-- Available data --
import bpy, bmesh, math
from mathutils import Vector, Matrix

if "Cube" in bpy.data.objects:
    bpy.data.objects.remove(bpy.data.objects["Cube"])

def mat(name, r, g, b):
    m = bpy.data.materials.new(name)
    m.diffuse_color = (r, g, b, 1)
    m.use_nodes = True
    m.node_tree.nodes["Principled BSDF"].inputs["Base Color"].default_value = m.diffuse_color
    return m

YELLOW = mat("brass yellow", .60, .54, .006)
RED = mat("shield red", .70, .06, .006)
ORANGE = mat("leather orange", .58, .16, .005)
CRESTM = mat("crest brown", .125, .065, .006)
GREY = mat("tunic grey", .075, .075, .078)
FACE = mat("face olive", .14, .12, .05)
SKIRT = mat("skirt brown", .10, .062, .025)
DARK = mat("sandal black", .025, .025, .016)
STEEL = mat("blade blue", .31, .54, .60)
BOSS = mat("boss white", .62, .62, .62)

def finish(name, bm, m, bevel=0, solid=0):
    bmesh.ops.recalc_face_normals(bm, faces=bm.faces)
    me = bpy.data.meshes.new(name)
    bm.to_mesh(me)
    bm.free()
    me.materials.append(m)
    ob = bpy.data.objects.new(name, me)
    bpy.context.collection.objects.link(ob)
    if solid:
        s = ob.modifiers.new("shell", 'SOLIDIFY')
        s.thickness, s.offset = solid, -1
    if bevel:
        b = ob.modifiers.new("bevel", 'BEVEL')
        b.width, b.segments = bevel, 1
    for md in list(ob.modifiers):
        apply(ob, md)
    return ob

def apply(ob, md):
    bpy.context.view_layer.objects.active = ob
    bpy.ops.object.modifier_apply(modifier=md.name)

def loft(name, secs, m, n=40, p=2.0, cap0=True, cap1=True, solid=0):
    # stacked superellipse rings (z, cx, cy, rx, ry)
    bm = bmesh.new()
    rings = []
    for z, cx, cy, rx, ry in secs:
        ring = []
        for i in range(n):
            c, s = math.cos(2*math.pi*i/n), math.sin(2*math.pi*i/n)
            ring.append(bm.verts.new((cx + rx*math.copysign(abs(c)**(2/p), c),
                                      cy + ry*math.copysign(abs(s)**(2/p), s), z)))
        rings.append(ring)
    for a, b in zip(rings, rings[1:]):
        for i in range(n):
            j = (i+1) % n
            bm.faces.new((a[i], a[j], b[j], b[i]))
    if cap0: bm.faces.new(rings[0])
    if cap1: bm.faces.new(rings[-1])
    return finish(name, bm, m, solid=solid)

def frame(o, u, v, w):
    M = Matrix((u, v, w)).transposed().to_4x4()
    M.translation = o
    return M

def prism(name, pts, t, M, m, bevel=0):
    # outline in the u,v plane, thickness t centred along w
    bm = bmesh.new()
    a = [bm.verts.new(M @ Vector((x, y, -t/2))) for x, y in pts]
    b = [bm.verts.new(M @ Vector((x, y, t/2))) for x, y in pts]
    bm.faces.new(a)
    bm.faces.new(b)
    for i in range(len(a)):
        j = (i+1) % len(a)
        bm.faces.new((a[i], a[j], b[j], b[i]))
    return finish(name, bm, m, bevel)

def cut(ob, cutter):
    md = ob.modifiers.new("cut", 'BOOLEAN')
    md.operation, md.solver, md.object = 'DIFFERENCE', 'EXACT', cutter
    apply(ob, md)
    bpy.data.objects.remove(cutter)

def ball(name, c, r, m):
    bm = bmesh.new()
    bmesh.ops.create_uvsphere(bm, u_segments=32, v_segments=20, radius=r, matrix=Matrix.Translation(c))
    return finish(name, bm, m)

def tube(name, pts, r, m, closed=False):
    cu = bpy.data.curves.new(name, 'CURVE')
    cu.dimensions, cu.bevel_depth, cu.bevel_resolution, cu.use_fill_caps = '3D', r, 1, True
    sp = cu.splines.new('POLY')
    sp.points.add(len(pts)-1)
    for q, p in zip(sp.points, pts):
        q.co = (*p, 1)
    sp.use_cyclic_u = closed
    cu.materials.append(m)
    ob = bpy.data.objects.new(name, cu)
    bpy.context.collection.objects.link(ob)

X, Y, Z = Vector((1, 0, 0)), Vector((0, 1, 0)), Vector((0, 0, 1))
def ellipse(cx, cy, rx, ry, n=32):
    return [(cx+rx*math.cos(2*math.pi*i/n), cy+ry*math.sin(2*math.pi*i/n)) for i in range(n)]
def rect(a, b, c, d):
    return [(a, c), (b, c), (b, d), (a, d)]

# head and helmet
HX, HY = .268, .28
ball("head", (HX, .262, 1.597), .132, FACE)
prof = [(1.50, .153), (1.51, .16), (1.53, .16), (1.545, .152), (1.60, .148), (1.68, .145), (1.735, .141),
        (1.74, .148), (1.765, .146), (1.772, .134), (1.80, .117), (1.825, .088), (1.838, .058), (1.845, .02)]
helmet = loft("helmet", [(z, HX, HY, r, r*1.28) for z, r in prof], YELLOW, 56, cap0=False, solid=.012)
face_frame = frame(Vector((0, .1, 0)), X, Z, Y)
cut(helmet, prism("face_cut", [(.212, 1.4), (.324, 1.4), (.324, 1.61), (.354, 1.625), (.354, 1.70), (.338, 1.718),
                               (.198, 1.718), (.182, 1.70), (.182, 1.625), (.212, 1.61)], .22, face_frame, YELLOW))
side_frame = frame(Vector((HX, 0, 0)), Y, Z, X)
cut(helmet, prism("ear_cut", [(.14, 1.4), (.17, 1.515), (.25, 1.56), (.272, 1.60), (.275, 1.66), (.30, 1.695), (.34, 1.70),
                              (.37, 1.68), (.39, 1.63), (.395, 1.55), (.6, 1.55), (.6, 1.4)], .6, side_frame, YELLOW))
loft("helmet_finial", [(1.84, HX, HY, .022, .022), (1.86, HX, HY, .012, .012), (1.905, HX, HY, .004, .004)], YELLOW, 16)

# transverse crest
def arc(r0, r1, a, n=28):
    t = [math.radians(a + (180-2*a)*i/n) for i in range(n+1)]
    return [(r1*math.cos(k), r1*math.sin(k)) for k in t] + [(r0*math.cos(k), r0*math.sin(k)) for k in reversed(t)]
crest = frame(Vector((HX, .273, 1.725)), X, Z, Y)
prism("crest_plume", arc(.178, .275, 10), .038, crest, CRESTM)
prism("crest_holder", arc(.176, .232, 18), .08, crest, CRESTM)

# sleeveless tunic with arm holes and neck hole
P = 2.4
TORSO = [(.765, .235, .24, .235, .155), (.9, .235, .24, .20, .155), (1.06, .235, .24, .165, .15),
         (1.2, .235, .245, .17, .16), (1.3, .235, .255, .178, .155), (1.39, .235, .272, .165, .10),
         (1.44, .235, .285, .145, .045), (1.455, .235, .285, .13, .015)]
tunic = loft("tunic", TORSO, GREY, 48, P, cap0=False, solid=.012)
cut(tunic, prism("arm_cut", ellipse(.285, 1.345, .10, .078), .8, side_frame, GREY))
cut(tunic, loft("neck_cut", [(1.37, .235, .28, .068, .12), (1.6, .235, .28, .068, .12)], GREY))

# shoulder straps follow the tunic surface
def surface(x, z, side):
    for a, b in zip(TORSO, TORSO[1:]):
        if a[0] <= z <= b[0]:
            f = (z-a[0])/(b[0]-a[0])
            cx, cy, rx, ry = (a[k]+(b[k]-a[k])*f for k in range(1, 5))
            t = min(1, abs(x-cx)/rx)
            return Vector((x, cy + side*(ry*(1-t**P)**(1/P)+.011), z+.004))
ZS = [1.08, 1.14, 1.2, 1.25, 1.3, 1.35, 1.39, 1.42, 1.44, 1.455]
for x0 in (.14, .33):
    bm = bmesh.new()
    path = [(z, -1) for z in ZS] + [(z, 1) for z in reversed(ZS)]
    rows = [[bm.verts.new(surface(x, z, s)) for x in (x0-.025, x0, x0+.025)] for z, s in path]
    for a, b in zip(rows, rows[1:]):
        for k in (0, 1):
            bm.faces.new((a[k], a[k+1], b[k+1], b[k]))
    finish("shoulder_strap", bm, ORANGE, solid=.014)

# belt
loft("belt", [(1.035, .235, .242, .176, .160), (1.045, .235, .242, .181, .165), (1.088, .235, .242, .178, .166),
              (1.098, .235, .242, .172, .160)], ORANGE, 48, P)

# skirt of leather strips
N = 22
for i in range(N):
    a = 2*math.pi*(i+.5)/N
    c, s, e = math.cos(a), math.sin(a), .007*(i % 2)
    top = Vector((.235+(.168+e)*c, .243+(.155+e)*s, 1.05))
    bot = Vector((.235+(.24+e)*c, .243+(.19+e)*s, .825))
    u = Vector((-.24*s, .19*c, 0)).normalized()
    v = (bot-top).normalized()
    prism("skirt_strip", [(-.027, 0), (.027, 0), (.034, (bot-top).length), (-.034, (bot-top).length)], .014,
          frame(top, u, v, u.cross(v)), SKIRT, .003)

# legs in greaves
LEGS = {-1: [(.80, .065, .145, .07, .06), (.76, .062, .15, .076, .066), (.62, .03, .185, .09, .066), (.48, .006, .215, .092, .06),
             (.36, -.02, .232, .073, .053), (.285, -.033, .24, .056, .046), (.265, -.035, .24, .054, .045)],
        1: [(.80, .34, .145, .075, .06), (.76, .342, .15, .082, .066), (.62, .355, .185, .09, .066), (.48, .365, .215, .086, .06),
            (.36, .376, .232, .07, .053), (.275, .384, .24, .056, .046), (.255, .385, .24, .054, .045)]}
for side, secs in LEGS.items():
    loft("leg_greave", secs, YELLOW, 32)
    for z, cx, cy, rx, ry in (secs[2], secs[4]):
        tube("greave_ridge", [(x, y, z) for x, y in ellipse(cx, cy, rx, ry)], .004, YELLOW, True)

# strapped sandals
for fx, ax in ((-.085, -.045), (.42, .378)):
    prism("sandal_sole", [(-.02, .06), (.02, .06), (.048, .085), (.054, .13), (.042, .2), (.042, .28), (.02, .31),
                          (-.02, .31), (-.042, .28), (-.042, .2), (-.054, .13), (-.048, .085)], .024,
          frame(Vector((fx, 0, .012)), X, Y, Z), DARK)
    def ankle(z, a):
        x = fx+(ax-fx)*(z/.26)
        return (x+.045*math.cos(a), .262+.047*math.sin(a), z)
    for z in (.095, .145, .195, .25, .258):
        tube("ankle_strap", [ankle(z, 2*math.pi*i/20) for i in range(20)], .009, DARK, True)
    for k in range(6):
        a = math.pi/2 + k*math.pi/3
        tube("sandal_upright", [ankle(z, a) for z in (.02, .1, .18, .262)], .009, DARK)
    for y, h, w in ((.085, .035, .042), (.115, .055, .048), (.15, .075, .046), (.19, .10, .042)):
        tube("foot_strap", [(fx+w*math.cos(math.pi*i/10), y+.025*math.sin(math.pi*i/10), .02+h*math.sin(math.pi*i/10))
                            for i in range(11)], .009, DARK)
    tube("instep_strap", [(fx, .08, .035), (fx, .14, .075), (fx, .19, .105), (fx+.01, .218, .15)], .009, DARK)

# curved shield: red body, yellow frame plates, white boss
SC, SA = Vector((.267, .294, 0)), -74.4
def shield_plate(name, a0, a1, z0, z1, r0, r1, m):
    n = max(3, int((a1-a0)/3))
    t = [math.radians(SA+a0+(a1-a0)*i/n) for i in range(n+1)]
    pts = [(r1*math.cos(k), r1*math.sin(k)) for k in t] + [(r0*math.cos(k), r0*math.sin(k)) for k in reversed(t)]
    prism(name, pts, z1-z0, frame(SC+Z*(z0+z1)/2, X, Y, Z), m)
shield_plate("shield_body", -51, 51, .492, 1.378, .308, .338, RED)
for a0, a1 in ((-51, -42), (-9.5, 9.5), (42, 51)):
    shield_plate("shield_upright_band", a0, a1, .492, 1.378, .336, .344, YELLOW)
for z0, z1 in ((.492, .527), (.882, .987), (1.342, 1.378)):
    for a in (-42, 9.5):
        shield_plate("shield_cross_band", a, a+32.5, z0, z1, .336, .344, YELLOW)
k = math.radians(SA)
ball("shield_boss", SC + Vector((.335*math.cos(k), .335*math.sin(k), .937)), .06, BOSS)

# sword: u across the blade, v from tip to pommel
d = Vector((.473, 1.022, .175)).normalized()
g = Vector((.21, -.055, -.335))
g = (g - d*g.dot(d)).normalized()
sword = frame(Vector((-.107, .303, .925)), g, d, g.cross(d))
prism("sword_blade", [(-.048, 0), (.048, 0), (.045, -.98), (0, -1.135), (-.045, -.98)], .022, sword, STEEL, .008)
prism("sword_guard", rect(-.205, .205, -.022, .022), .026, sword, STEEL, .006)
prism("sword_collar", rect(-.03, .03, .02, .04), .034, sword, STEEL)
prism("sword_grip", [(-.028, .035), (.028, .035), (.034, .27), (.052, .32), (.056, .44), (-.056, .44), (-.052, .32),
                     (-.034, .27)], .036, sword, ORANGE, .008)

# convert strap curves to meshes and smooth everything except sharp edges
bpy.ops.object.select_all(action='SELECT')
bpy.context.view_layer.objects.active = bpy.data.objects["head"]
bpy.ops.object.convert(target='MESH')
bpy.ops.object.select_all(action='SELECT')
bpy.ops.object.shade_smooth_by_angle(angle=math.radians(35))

-- Task statement --
Search the material above for the word "cutter", and return each line that holds it.

-- Output below --
def cut(ob, cutter):
    md.operation, md.solver, md.object = 'DIFFERENCE', 'EXACT', cutter
    bpy.data.objects.remove(cutter)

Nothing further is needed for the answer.